Senate debates

Tuesday, 1 December 2020


Australia's Family Law System Joint Select Committee; Corrigenda to Report

5:42 pm

Photo of Larissa WatersLarissa Waters (Queensland, Australian Greens) Share this | | Hansard source

A corrigendum to the report of the Joint Select Committee on Australia's Family Law System was tabled earlier today. The Greens opposed this inquiry from the outset, not because the family law system can't be improved but because initiating another inquiry while so many recommendations from previous inquires remained on the shelf would delay action, and because the inquiry had been politicised by unfounded public comments made by the deputy chair regarding women allegedly abusing the system to punish men and allegedly lying about family and domestic violence.

Specialist services across the women's safety sector raised the same concerns about this inquiry.

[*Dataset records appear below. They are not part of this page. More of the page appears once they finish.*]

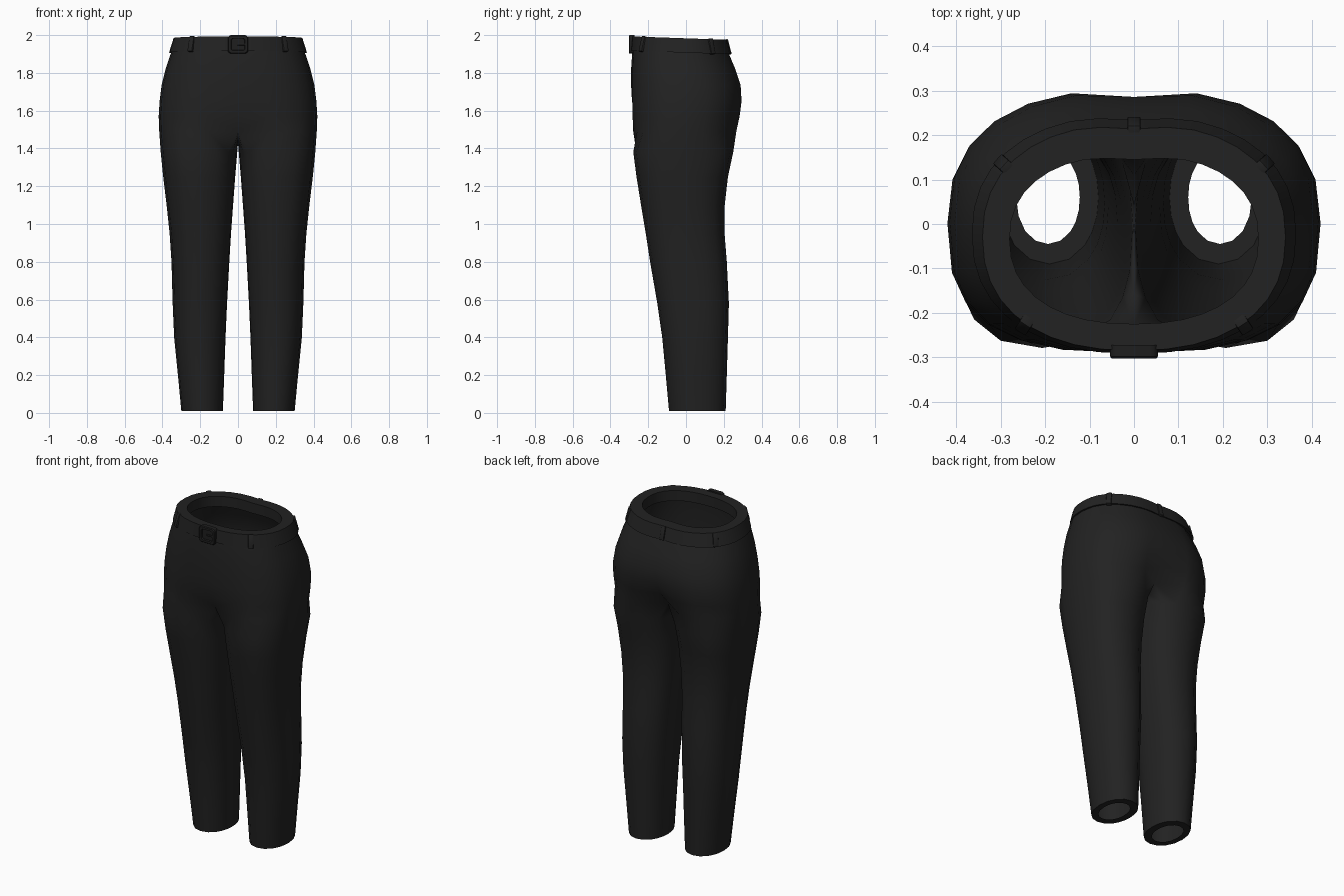
import bpy, bmesh, math
from mathutils import Vector, Matrix

if "Cube" in bpy.data.objects:
    bpy.data.objects.remove(bpy.data.objects["Cube"])


def material(name, value):
    m = bpy.data.materials.new(name)
    m.diffuse_color = (value, value, value, 1)
    m.use_nodes = True
    m.node_tree.nodes["Principled BSDF"].inputs["Base Color"].default_value = m.diffuse_color
    return m


CLOTH = material("black cloth", 0.016)
BELT = material("black leather", 0.016)
METAL = material("dark metal", 0.013)


def finish(name, bm, mat, angle=35):
    me = bpy.data.meshes.new(name)
    bm.to_mesh(me)
    bm.free()
    me.materials.append(mat)
    ob = bpy.data.objects.new(name, me)
    bpy.context.collection.objects.link(ob)
    bpy.ops.object.select_all(action='DESELECT')
    ob.select_set(True)
    bpy.context.view_layer.objects.active = ob
    bpy.ops.object.shade_smooth_by_angle(angle=math.radians(angle))
    return ob


def oval(xi, xo, yf, yb, n, deg):
    """Point on a superellipse spanning xi..xo and yf..yb."""
    c, s = math.cos(math.radians(deg)), math.sin(math.radians(deg))
    x = math.copysign(abs(c) ** (2 / n), c) if abs(c) > 1e-6 else 0
    y = math.copysign(abs(s) ** (2 / n), s)
    return (xi + xo) / 2 + x * (xo - xi) / 2, (yf + yb) / 2 + y * (yb - yf) / 2


def bridge(bm, lo, hi, closed=True):
    n = len(lo)
    for i in range(n if closed else n - 1):
        j = (i + 1) % n
        bm.faces.new((lo[i], lo[j], hi[j], hi[i]))


# Trousers: half is lofted, then mirrored
ARC, INNER = 12, 5
LEG = [  # z, inner x, outer x, front y, back y
    (0.01, .08, .30, -.09, .21), (0.2, .073, .318, -.107, .216),
    (0.4, .066, .338, -.126, .222), (0.58, .058, .346, -.152, .227),
    (0.8, .046, .352, -.19, .216), (0.95, .037, .362, -.213, .204),
    (1.1, .026, .378, -.238, .205), (1.25, .015, .396, -.262, .222),
    (1.38, .004, .409, -.279, .25)]
HIPS = [  # z, half width, front y, back y, front cleft, back cleft
    (1.49, .417, -.287, .277, .06, .10), (1.57, .42, -.29, .293, .02, .05),
    (1.65, .415, -.291, .303, .005, .022), (1.74, .404, -.291, .298, 0, .012),
    (1.83, .382, -.29, .27, 0, .01), (1.92, .352, -.284, .234, 0, .01),
    (1.965, .338, -.278, .215, 0, .01)]

bm = bmesh.new()
leg_angles = [-135 + 270 * i / ARC for i in range(ARC + 1)]
leg_angles += [135 + 90 * (i + 1) / (INNER + 1) for i in range(INNER)]


def leg_ring(z, xi, xo, yf, yb):
    n = 2.1 + 0.4 * z / 1.4
    return [bm.verts.new((*oval(xi, xo, yf, yb, n, a), z)) for a in leg_angles]


# Folded hem, then the leg
z, xi, xo, yf, yb = LEG[0]
prev = leg_ring(z, xi + .042, xo - .035, yf + .045, yb - .045)
for row in LEG:
    ring = leg_ring(*row)
    bridge(bm, prev, ring)
    prev = ring

# Seat and hips, with the crotch curve closing the leg ring
for k, (z, w, yf, yb, cf, cb) in enumerate(HIPS):
    ring = []
    t = max(0, (z - 1.65) / 0.3)
    for i in range(ARC + 1):
        a = -90 + 180 * i / ARC
        n = (2.8 if a < 0 else 2.5) - 0.3 * t
        x, y = oval(-w, w, yf, yb, n, a)
        dip = math.exp(-(x / .075) ** 2)
        y += cf * dip if a < 0 else -cb * dip
        ring.append(bm.verts.new((x, y, z - .015 * t * (y + .29) / .52)))
    if k == 0:
        y0, y1 = ring[0].co.y, ring[-1].co.y
        seam = []
        for i in range(INNER):
            f = (i + 1) / (INNER + 1)
            seam.append(bm.verts.new(
                (0, y1 + (y0 - y1) * f, z - .06 * math.sin(math.pi * f))))
        bridge(bm, prev, ring + seam)
    else:
        bridge(bm, prev, ring, closed=False)
    prev = ring
trousers = finish("trousers", bm, CLOTH, 60)
mod = trousers.modifiers.new("mirror", 'MIRROR')
mod.use_clip = True
mod.merge_threshold = .0005

# Belt: closed band, slightly lower at the back
SIDES = 36


def belt_point(w, yf, yb, z, deg):
    x, y = oval(-w, w, yf, yb, 2.3, deg)
    if deg % 360 < 180:
        y -= .012 * math.exp(-(x / .08) ** 2)
    return Vector((x, y, z - .018 * (y + .29) / .52))


bm = bmesh.new()
section = [(.28, -.225, .157, 1.93), (.365, -.292, .246, 1.917),
           (.341, -.285, .226, 1.993), (.28, -.225, .157, 1.993)]
rings = [[bm.verts.new(belt_point(*s, 360 * i / SIDES)) for i in range(SIDES)]
         for s in section]
for a in range(4):
    bridge(bm, rings[a], rings[(a + 1) % 4])
finish("belt", bm, BELT)


def box(name, size, matrix, mat, bevel):
    bm = bmesh.new()
    bmesh.ops.create_cube(bm, size=1)
    bmesh.ops.scale(bm, vec=size, verts=bm.verts)
    bmesh.ops.bevel(bm, geom=bm.edges[:], offset=bevel, segments=2,
                    profile=.5, affect='EDGES')
    bm.transform(matrix)
    return finish(name, bm, mat)


# Belt loops, leaning with the belt
for i, deg in enumerate((-48, -132, 35, 145, 90)):
    p = belt_point(.350, -.288, .235, 1.955, deg)
    q = (belt_point(.350, -.288, .235, 1.955, deg + 3)
         - belt_point(.350, -.288, .235, 1.955, deg - 3))
    out = Vector((q.y, -q.x, 0)).normalized()
    up = (Vector((0, 0, 1)) - out * .26).normalized()
    side = up.cross(out).normalized()
    out = side.cross(up)
    m = Matrix((side, out, up)).transposed().to_4x4()
    m.translation = p - out * .008
    box("belt_loop_%d" % (i + 1), (.03, .034, .083), m, CLOTH, .004)


# Buckle: rounded frame with an open middle
def rounded(w, h, r):
    pts = []
    for k, (sx, sz) in enumerate(((1, 1), (-1, 1), (-1, -1), (1, -1))):
        for j in range(4):
            a = math.radians(90 * k + 30 * j)
            pts.append((sx * (w - r) + r * math.cos(a), sz * (h - r) + r * math.sin(a)))
    return pts


bm = bmesh.new()
loops = []
for w, h, r, y in ((.054, .049, .018, -.272), (.054, .049, .018, -.298),
                   (.050, .045, .016, -.303), (.037, .032, .01, -.303),
                   (.035, .030, .009, -.293)):
    loops.append([bm.verts.new((x, y, 1.951 + z)) for x, z in rounded(w, h, r)])
for lo, hi in zip(loops, loops[1:]):
    bridge(bm, lo, hi)
bm.faces.new(loops[-1])
bm.faces.new(loops[0][::-1])
bmesh.ops.recalc_face_normals(bm, faces=bm.faces)
finish("buckle_frame", bm, METAL)
box("buckle_prong", (.05, .008, .01),
    Matrix.Translation((.02, -.297, 1.951)), METAL, .002)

They reported that survivors were contacting them terrified that the inquiry would embolden their abusers and concerned they would not be believed when they spoke about family violence. Throughout the inquiry, we heard from nearly 1,700 submitters sharing their experiences of the family law system. This has largely re-agitated issues discussed at length in previous inquiries, highlighting the extent to which matters in the family law system are impacted by the scourge of family and domestic violence. Meanwhile, women continue to be killed. We are now at the stage where 48 women have been killed by violence this year.

We know that the COVID crisis has turbocharged the risks that face women and children. The Australian Institute of Criminology found that one in 10 women in a relationship this year has experienced intimate partner violence during the pandemic, many either for the first time or with increased severity. Women are seeking refuge from abusive relationships at record rates. It's exposing the constrained capacity of our prevention programs and support systems for housing, counselling, and financial and legal advice. Without more funding, services like the Women's Legal Service are currently having to turn away nearly half of the women that seek their help. The Family Court is overworked and underfunded. It leads to significant delays in the resolution of complex matters.

We know what needs to happen. Countless recommendations from previous inquiries have set it out. The government should urgently respond to the ALRC's family law inquiry report and ensure that child safety is at the heart of family law reforms. The government should also immediately repeal the presumption of shared parental responsibility—a presumption that, despite its intentions, leads to a culture of entitlement that emboldens abusers to weaponise access to children in disputes. The government needs to implement a national accreditation scheme for family report writers and to facilitate access to superannuation in family law matters as it promised to do in the 2018 Women's Economic Security Statement. The government must also properly fund the Family Court, the Federal Circuit Court, legal aid and women's legal services, to ensure that families have access to legal support and do not experience unnecessary delays in resolving family law disputes.

The government, finally, should abandon plans to merge the Family Court and the Federal Circuit Court—which, of course, just passed the House approximately 20 minutes ago—in light of the concerns expressed by the legal profession, by former judges, by the Law Council and by the women's safety sector. Those concerns are that the merger will jeopardise the expertise needed to manage complex family matters, especially those involving domestic and family violence.

The issues raised in this inquiry are not new. The solutions are not mysterious. The government knows what needs to be done to ensure the family law system can support families and protect those escaping family violence. It just needs to get on and do it.